WHAT YOU WILL DO –
Once the pictures have been excluded, set down each remaining entry word for word.

================================

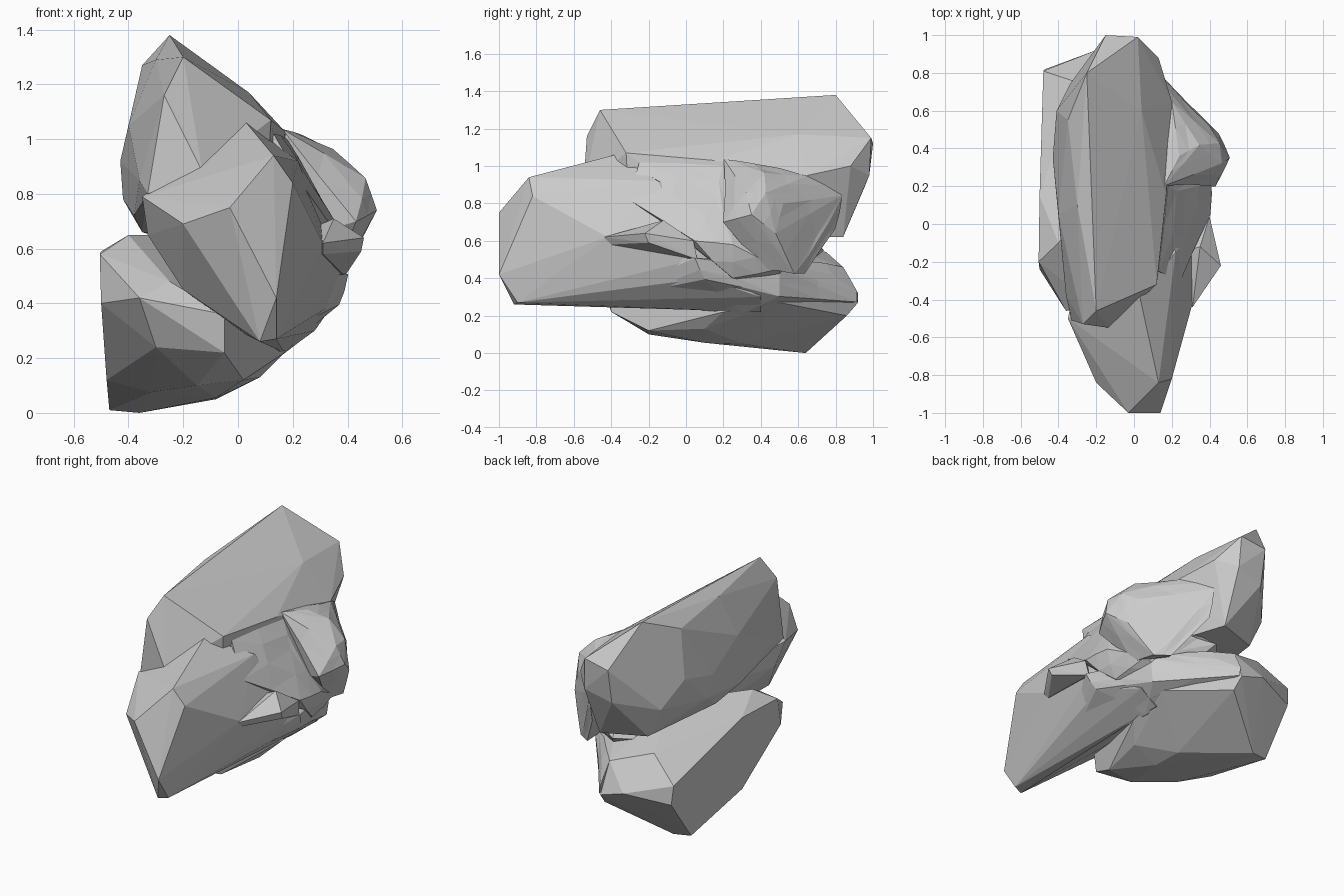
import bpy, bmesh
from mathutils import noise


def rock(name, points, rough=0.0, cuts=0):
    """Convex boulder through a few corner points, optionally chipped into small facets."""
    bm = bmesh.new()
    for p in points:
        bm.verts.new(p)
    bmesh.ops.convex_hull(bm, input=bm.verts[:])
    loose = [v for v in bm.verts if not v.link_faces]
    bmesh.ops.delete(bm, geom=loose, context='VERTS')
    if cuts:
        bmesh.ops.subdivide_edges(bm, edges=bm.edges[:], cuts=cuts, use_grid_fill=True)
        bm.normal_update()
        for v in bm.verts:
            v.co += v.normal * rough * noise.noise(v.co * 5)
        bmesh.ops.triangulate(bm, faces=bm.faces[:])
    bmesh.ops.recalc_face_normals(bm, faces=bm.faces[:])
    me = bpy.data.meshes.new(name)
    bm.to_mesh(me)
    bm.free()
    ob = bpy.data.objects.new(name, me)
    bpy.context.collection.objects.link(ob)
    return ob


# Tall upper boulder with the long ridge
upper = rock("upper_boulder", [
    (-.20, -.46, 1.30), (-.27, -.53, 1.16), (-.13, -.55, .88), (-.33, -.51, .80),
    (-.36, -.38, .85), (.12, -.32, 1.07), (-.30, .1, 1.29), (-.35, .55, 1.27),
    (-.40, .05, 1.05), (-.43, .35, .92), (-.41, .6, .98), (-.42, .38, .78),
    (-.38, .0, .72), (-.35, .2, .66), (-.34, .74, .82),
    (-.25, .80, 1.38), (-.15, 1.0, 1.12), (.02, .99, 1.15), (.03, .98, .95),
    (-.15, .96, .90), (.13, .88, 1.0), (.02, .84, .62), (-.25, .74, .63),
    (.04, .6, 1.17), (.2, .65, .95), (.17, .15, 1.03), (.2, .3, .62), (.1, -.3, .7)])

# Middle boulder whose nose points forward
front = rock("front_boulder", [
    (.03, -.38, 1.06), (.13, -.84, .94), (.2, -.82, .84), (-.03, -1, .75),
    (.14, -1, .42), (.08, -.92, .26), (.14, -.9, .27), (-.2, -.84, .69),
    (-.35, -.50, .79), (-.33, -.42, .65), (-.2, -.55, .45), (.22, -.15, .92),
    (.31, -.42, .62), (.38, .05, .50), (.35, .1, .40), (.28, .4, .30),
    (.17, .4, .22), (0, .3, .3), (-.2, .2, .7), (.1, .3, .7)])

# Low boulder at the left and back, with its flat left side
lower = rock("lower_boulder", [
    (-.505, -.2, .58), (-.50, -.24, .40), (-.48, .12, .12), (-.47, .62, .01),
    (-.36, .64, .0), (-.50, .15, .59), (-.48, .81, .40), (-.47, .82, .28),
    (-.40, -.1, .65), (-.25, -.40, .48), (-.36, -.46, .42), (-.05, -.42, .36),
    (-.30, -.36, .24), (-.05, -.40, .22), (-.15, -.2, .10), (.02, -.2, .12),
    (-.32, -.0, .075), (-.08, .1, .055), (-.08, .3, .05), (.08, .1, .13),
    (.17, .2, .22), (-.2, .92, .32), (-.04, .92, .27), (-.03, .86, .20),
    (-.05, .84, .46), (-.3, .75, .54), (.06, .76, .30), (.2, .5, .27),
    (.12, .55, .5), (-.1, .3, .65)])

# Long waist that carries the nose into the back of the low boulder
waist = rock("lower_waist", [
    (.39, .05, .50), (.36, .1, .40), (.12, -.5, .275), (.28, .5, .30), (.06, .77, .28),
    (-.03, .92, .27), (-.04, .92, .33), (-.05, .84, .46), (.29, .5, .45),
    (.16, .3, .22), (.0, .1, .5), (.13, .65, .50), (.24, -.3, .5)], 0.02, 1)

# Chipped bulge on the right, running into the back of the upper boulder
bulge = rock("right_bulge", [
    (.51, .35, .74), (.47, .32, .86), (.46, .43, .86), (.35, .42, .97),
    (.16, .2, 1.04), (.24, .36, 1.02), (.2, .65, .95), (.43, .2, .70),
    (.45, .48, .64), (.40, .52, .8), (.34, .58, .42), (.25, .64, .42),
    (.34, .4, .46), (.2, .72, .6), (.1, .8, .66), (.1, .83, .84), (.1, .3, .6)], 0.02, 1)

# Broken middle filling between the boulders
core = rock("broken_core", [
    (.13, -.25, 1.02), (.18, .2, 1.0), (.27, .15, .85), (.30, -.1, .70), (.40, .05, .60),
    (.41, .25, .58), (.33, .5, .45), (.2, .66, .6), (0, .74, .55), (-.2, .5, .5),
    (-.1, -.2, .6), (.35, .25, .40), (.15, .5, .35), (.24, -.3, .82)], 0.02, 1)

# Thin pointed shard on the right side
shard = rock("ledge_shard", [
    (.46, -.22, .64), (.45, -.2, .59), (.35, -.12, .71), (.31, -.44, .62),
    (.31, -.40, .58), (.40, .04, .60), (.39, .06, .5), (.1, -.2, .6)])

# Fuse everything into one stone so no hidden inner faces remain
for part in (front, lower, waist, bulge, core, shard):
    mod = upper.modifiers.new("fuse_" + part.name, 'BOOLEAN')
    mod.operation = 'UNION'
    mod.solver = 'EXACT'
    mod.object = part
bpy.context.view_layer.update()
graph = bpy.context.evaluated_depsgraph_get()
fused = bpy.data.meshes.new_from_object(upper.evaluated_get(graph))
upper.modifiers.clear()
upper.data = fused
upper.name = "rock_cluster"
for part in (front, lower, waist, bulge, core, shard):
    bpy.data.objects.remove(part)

================================

TASK RESULT –
import bpy, bmesh
from mathutils import noise


def rock(name, points, rough=0.0, cuts=0):
    """Convex boulder through a few corner points, optionally chipped into small facets."""
    bm = bmesh.new()
    for p in points:
        bm.verts.new(p)
    bmesh.ops.convex_hull(bm, input=bm.verts[:])
    loose = [v for v in bm.verts if not v.link_faces]
    bmesh.ops.delete(bm, geom=loose, context='VERTS')
    if cuts:
        bmesh.ops.subdivide_edges(bm, edges=bm.edges[:], cuts=cuts, use_grid_fill=True)
        bm.normal_update()
        for v in bm.verts:
            v.co += v.normal * rough * noise.noise(v.co * 5)
        bmesh.ops.triangulate(bm, faces=bm.faces[:])
    bmesh.ops.recalc_face_normals(bm, faces=bm.faces[:])
    me = bpy.data.meshes.new(name)
    bm.to_mesh(me)
    bm.free()
    ob = bpy.data.objects.new(name, me)
    bpy.context.collection.objects.link(ob)
    return ob


# Tall upper boulder with the long ridge
upper = rock("upper_boulder", [
    (-.20, -.46, 1.30), (-.27, -.53, 1.16), (-.13, -.55, .88), (-.33, -.51, .80),
    (-.36, -.38, .85), (.12, -.32, 1.07), (-.30, .1, 1.29), (-.35, .55, 1.27),
    (-.40, .05, 1.05), (-.43, .35, .92), (-.41, .6, .98), (-.42, .38, .78),
    (-.38, .0, .72), (-.35, .2, .66), (-.34, .74, .82),
    (-.25, .80, 1.38), (-.15, 1.0, 1.12), (.02, .99, 1.15), (.03, .98, .95),
    (-.15, .96, .90), (.13, .88, 1.0), (.02, .84, .62), (-.25, .74, .63),
    (.04, .6, 1.17), (.2, .65, .95), (.17, .15, 1.03), (.2, .3, .62), (.1, -.3, .7)])

# Middle boulder whose nose points forward
front = rock("front_boulder", [
    (.03, -.38, 1.06), (.13, -.84, .94), (.2, -.82, .84), (-.03, -1, .75),
    (.14, -1, .42), (.08, -.92, .26), (.14, -.9, .27), (-.2, -.84, .69),
    (-.35, -.50, .79), (-.33, -.42, .65), (-.2, -.55, .45), (.22, -.15, .92),
    (.31, -.42, .62), (.38, .05, .50), (.35, .1, .40), (.28, .4, .30),
    (.17, .4, .22), (0, .3, .3), (-.2, .2, .7), (.1, .3, .7)])

# Low boulder at the left and back, with its flat left side
lower = rock("lower_boulder", [
    (-.505, -.2, .58), (-.50, -.24, .40), (-.48, .12, .12), (-.47, .62, .01),
    (-.36, .64, .0), (-.50, .15, .59), (-.48, .81, .40), (-.47, .82, .28),
    (-.40, -.1, .65), (-.25, -.40, .48), (-.36, -.46, .42), (-.05, -.42, .36),
    (-.30, -.36, .24), (-.05, -.40, .22), (-.15, -.2, .10), (.02, -.2, .12),
    (-.32, -.0, .075), (-.08, .1, .055), (-.08, .3, .05), (.08, .1, .13),
    (.17, .2, .22), (-.2, .92, .32), (-.04, .92, .27), (-.03, .86, .20),
    (-.05, .84, .46), (-.3, .75, .54), (.06, .76, .30), (.2, .5, .27),
    (.12, .55, .5), (-.1, .3, .65)])

# Long waist that carries the nose into the back of the low boulder
waist = rock("lower_waist", [
    (.39, .05, .50), (.36, .1, .40), (.12, -.5, .275), (.28, .5, .30), (.06, .77, .28),
    (-.03, .92, .27), (-.04, .92, .33), (-.05, .84, .46), (.29, .5, .45),
    (.16, .3, .22), (.0, .1, .5), (.13, .65, .50), (.24, -.3, .5)], 0.02, 1)

# Chipped bulge on the right, running into the back of the upper boulder
bulge = rock("right_bulge", [
    (.51, .35, .74), (.47, .32, .86), (.46, .43, .86), (.35, .42, .97),
    (.16, .2, 1.04), (.24, .36, 1.02), (.2, .65, .95), (.43, .2, .70),
    (.45, .48, .64), (.40, .52, .8), (.34, .58, .42), (.25, .64, .42),
    (.34, .4, .46), (.2, .72, .6), (.1, .8, .66), (.1, .83, .84), (.1, .3, .6)], 0.02, 1)

# Broken middle filling between the boulders
core = rock("broken_core", [
    (.13, -.25, 1.02), (.18, .2, 1.0), (.27, .15, .85), (.30, -.1, .70), (.40, .05, .60),
    (.41, .25, .58), (.33, .5, .45), (.2, .66, .6), (0, .74, .55), (-.2, .5, .5),
    (-.1, -.2, .6), (.35, .25, .40), (.15, .5, .35), (.24, -.3, .82)], 0.02, 1)

# Thin pointed shard on the right side
shard = rock("ledge_shard", [
    (.46, -.22, .64), (.45, -.2, .59), (.35, -.12, .71), (.31, -.44, .62),
    (.31, -.40, .58), (.40, .04, .60), (.39, .06, .5), (.1, -.2, .6)])

# Fuse everything into one stone so no hidden inner faces remain
for part in (front, lower, waist, bulge, core, shard):
    mod = upper.modifiers.new("fuse_" + part.name, 'BOOLEAN')
    mod.operation = 'UNION'
    mod.solver = 'EXACT'
    mod.object = part
bpy.context.view_layer.update()
graph = bpy.context.evaluated_depsgraph_get()
fused = bpy.data.meshes.new_from_object(upper.evaluated_get(graph))
upper.modifiers.clear()
upper.data = fused
upper.name = "rock_cluster"
for part in (front, lower, waist, bulge, core, shard):
    bpy.data.objects.remove(part)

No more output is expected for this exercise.